• **What the exercise asks**:
Retype every line from the top of the entries down to the one with "rings.append(ring)", both included, and skip the pictures.

• **Data to process**:
┌──

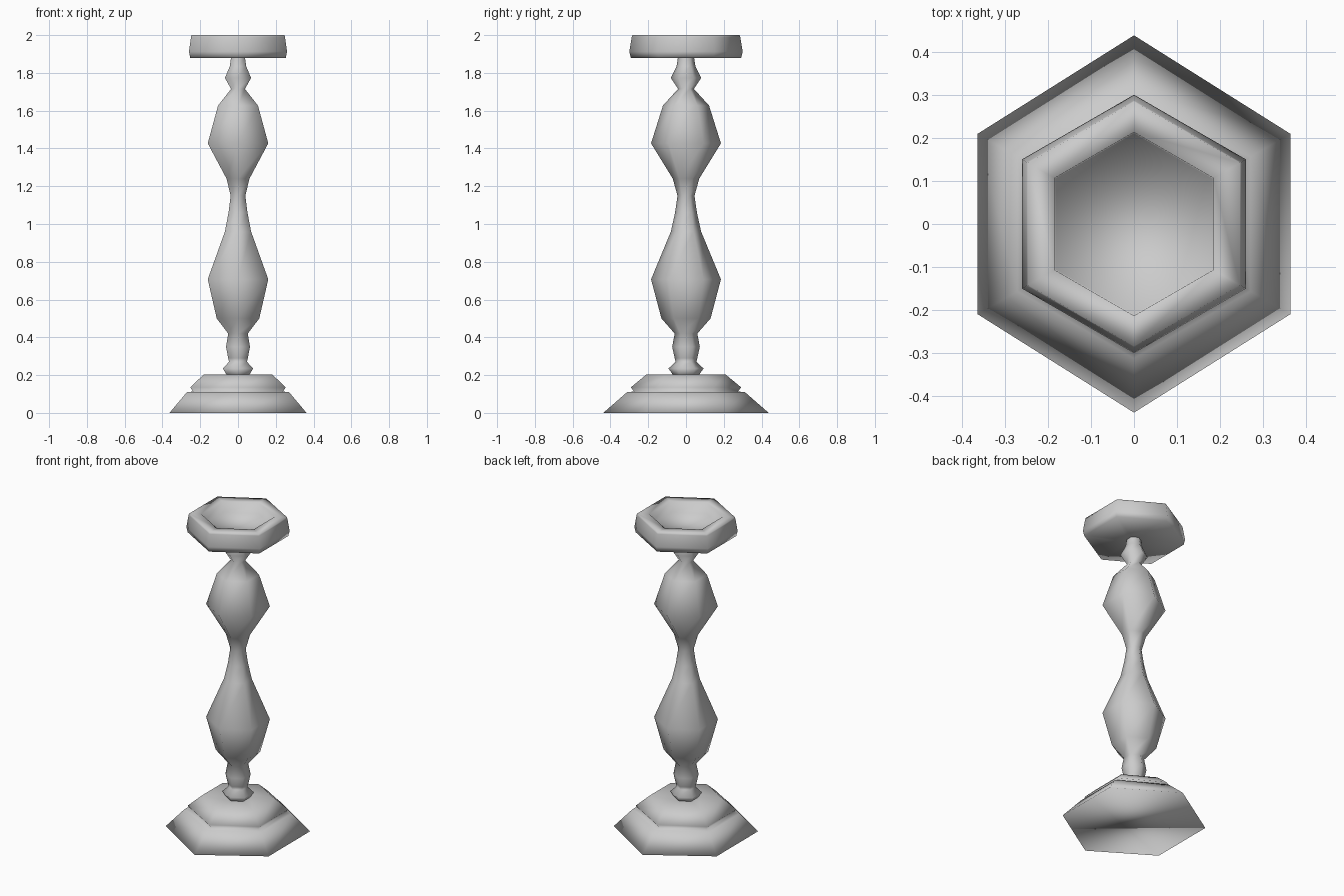
import bpy, bmesh, math

if "Cube" in bpy.data.objects:
    bpy.data.objects.remove(bpy.data.objects["Cube"])

SIDES = 6


def hex_lathe(name, profile, cap_start=False, cap_end=False):
    """Stack six-sided rings from (corner radius, height) pairs, corners on +-y."""
    bm = bmesh.new()
    rings = []
    for r, z in profile:
        ring = []
        for i in range(SIDES):
            a = math.pi / 2 + i * math.tau / SIDES
            ring.append(bm.verts.new((r * math.cos(a), r * math.sin(a), z)))
        rings.append(ring)
    for low, high in zip(rings, rings[1:]):
        for i in range(SIDES):
            j = (i + 1) % SIDES
            bm.faces.new((low[i], low[j], high[j], high[i]))
    if cap_start:
        bm.faces.new(rings[0][::-1])
    if cap_end:
        bm.faces.new(rings[-1])
    mesh = bpy.data.meshes.new(name)
    bm.to_mesh(mesh)
    bm.free()
    for p in mesh.polygons:
        p.use_smooth = True
    obj = bpy.data.objects.new(name, mesh)
    bpy.context.collection.objects.link(obj)
    return obj


# Two-tier foot, flat underneath
foot = hex_lathe("stepped_foot", [
    (0.419, 0.0), (0.312, 0.11), (0.275, 0.113),
    (0.292, 0.135), (0.21, 0.203), (0.07, 0.203)], cap_start=True)
# The two pointed ends of the lowest ring reach a little further out
for v in foot.data.vertices:
    if v.co.z < 0.01 and abs(v.co.x) < 0.01:
        v.co.y *= 1.045

# Turned stem with two large bulbs and small collars
hex_lathe("turned_stem", [
    (0.07, 0.203), (0.093, 0.235), (0.055, 0.27), (0.06, 0.29),
    (0.073, 0.35), (0.06, 0.42), (0.13, 0.50), (0.185, 0.707),
    (0.08, 0.96), (0.058, 1.06), (0.045, 1.15), (0.07, 1.24),
    (0.185, 1.427), (0.122, 1.627), (0.042, 1.715), (0.08, 1.773),
    (0.05, 1.835), (0.043, 1.88)])

# Candle dish: flat underside, tapered wall, flat rim, recessed floor
hex_lathe("candle_dish", [
    (0.043, 1.88), (0.292, 1.88), (0.30, 1.913), (0.287, 1.99),
    (0.284, 2.0), (0.213, 2.0), (0.21, 1.93)], cap_end=True)
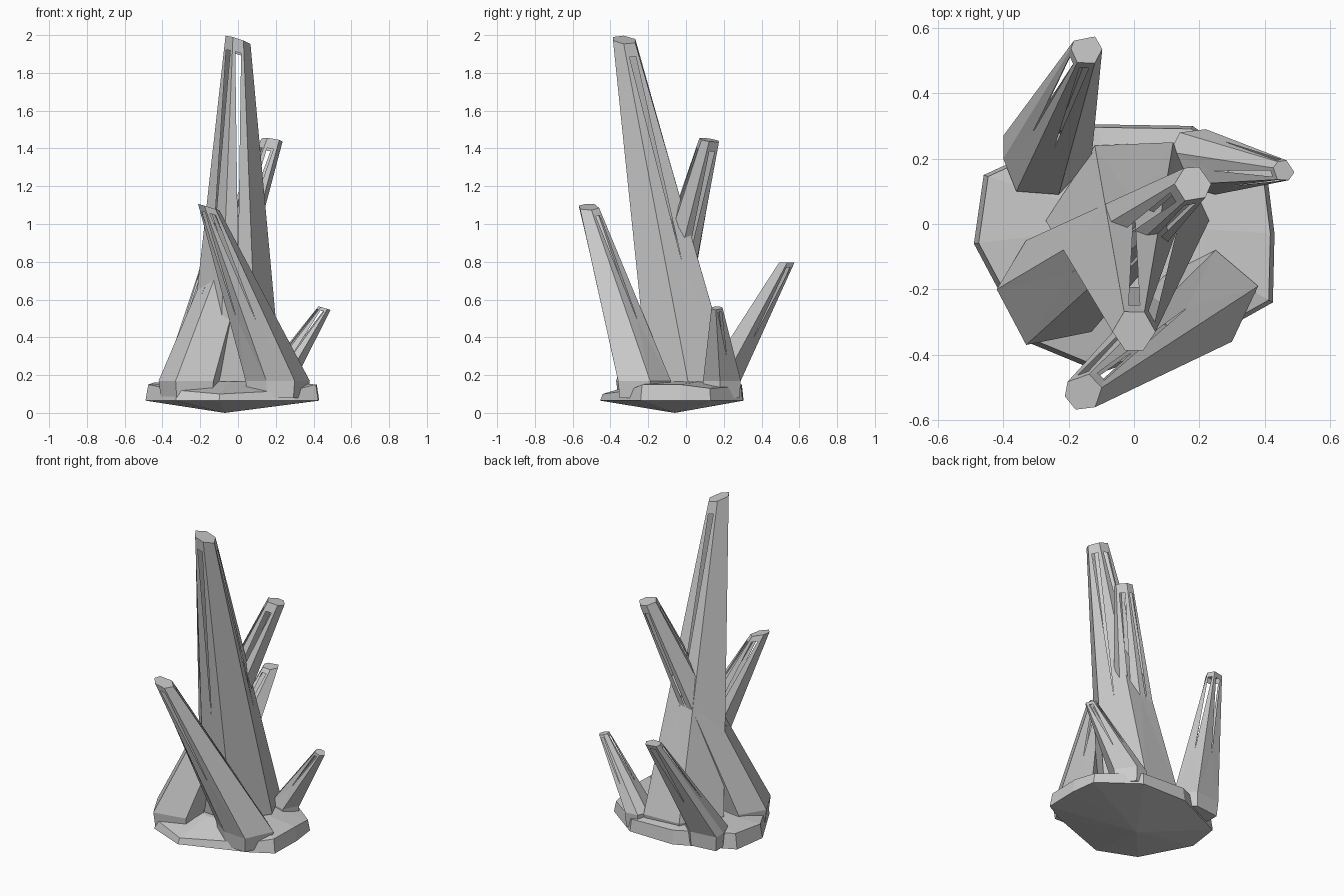
import bpy
import math
from mathutils import Vector

if "Cube" in bpy.data.objects:
    bpy.data.objects.remove(bpy.data.objects["Cube"])


def make_object(name, verts, faces):
    mesh = bpy.data.meshes.new(name)
    mesh.from_pydata([tuple(v) for v in verts], [], faces)
    mesh.update()
    obj = bpy.data.objects.new(name, mesh)
    bpy.context.collection.objects.link(obj)
    return obj


def crystal(name, outline, tip, radius, tilt, foot=0.08, girdle=0.17, slits=(0, 1, 3, 4)):
    """Six-sided tapering shard: short foot, long sides, flat tip, slits in some sides."""
    n = len(outline)
    cx = sum(p[0] for p in outline) / n
    cy = sum(p[1] for p in outline) / n
    low = [Vector((cx + (x - cx) * 0.93, cy + (y - cy) * 0.93, foot)) for x, y in outline]
    mid = [Vector((x, y, girdle)) for x, y in outline]
    top = []
    for x, y in outline:
        a = math.atan2(y - cy, x - cx)
        dx, dy = radius * math.cos(a), radius * math.sin(a)
        top.append(Vector((tip[0] + dx, tip[1] + dy, tip[2] + tilt[0] * dx + tilt[1] * dy)))
    verts = low + mid + top
    faces = [list(range(n))[::-1], list(range(2 * n, 3 * n))]
    for i in range(n):
        j = (i + 1) % n
        b0, b1, t0, t1 = n + i, n + j, 2 * n + i, 2 * n + j
        faces.append([i, j, b1, b0])
        if i not in slits:
            faces.append([b0, b1, t1, t0])
            continue
        # long triangular slit, pointed at the bottom
        e0, e1 = mid[i].lerp(top[i], 0.96), mid[j].lerp(top[j], 0.96)
        apex = mid[i].lerp(top[i], 0.35).lerp(mid[j].lerp(top[j], 0.35), 0.5)
        a = len(verts)
        verts += [apex, e0.lerp(e1, 0.25), e0.lerp(e1, 0.75)]
        faces += [[b0, b1, a], [b0, a, a + 1, t0], [b1, t1, a + 2, a], [t0, a + 1, a + 2, t1]]
    return make_object(name, verts, faces)


# Faceted rock base: pointed underside, upright rim, low domed top
rim = [(0.43, -0.03), (0.41, 0.13), (0.18, 0.30), (-0.12, 0.305), (-0.46, 0.15),
       (-0.49, -0.06), (-0.33, -0.36), (-0.10, -0.455), (0.30, -0.31), (0.425, -0.24)]
rim_top = [0.15, 0.13, 0.14, 0.15, 0.16, 0.15, 0.12, 0.10, 0.12, 0.15]
n = len(rim)
verts = [Vector((-0.07, -0.06, 0))]
verts += [Vector((x, y, 0.065)) for x, y in rim]
verts += [Vector((x * 0.97, y * 0.97, z)) for (x, y), z in zip(rim, rim_top)]
verts += [Vector((x * 0.5, y * 0.5, 0.165)) for x, y in rim]
faces = [list(range(2 * n + 1, 3 * n + 1))]
for i in range(n):
    j = (i + 1) % n
    faces.append([0, 1 + j, 1 + i])
    for k in (0, n):
        faces.append([1 + k + i, 1 + k + j, 1 + k + n + j, 1 + k + n + i])
make_object("rock_base", verts, faces)

# Tall central shard leaning forward
crystal("main_crystal",
        [(0.23, 0.01), (0.12, 0.25), (-0.12, 0.24), (-0.27, 0.01), (-0.10, -0.19), (0.10, -0.20)],
        (0.0, -0.327, 1.975), 0.066, (-0.33, -0.1))

# Front shard leaning to the left
crystal("front_crystal",
        [(0.38, -0.19), (0.25, -0.08), (0.09, -0.16), (0.04, -0.27), (0.15, -0.35), (0.30, -0.36)],
        (-0.155, -0.515, 1.09), 0.058, (-0.3, 0.0))

# Long shard from the front left, passing through the central one
crystal("crossing_crystal",
        [(-0.10, -0.20), (-0.20, -0.06), (-0.33, -0.05), (-0.42, -0.20), (-0.33, -0.37), (-0.13, -0.33)],
        (0.18, 0.122, 1.445), 0.056, (-0.15, -0.15))

# Back shard
crystal("back_crystal",
        [(-0.13, 0.20), (-0.23, 0.29), (-0.40, 0.27), (-0.40, 0.20), (-0.36, 0.10), (-0.23, 0.09)],
        (-0.145, 0.533, 0.795), 0.048, (0.0, 0.0))

# Small right shard
crystal("side_crystal",
        [(0.30, 0.18), (0.22, 0.29), (0.14, 0.28), (0.11, 0.22), (0.14, 0.12), (0.25, 0.09)],
        (0.458, 0.163, 0.555), 0.033, (-0.3, 0.0))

└──

• **Completed exercise**:
import bpy, bmesh, math

if "Cube" in bpy.data.objects:
    bpy.data.objects.remove(bpy.data.objects["Cube"])

SIDES = 6


def hex_lathe(name, profile, cap_start=False, cap_end=False):
    """Stack six-sided rings from (corner radius, height) pairs, corners on +-y."""
    bm = bmesh.new()
    rings = []
    for r, z in profile:
        ring = []
        for i in range(SIDES):
            a = math.pi / 2 + i * math.tau / SIDES
            ring.append(bm.verts.new((r * math.cos(a), r * math.sin(a), z)))
        rings.append(ring)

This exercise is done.